TASK DETAILS —
Set down, character for character, everything in the records below from the line holding "foot_z = [0.113, 0.123, 0.065, 0.062, 0.007, 0.0]" down to the line holding "half = [back, corner, foot]", and no other line.

DATA FOR THE TASK —
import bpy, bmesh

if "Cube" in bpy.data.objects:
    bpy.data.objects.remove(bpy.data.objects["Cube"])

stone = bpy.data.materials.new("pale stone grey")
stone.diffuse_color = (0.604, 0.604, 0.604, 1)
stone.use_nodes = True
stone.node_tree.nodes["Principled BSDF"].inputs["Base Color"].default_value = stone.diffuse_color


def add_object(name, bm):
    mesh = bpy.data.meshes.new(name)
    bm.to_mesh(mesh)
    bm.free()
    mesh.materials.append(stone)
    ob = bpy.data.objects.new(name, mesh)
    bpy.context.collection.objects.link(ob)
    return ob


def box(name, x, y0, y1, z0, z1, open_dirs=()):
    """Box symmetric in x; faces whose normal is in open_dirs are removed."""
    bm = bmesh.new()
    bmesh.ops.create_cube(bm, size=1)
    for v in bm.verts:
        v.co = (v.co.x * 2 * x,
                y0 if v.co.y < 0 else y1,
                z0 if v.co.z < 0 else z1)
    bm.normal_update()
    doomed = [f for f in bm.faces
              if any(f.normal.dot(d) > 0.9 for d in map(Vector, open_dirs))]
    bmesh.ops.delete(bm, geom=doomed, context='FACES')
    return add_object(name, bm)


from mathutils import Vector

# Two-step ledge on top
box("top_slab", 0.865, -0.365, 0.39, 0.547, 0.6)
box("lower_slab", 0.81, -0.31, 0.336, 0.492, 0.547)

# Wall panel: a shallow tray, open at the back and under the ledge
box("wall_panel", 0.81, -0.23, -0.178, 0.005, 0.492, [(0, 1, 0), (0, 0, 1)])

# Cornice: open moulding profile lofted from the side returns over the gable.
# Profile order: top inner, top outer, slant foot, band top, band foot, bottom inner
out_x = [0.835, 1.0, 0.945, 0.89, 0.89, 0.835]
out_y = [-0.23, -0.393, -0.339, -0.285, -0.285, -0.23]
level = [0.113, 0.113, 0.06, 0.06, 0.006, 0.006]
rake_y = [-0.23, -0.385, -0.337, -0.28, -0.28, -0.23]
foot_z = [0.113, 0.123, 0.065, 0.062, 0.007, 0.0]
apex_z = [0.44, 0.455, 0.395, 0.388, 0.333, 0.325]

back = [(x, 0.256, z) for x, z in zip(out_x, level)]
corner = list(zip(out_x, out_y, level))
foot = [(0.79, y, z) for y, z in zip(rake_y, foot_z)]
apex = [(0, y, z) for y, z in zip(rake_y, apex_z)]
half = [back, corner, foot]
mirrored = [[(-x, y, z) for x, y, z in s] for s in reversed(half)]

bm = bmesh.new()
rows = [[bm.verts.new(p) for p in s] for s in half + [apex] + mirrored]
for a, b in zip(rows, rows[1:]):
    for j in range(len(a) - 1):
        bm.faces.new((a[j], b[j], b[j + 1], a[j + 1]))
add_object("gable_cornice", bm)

SOLUTION —
foot_z = [0.113, 0.123, 0.065, 0.062, 0.007, 0.0]
apex_z = [0.44, 0.455, 0.395, 0.388, 0.333, 0.325]

back = [(x, 0.256, z) for x, z in zip(out_x, level)]
corner = list(zip(out_x, out_y, level))
foot = [(0.79, y, z) for y, z in zip(rake_y, foot_z)]
apex = [(0, y, z) for y, z in zip(rake_y, apex_z)]
half = [back, corner, foot]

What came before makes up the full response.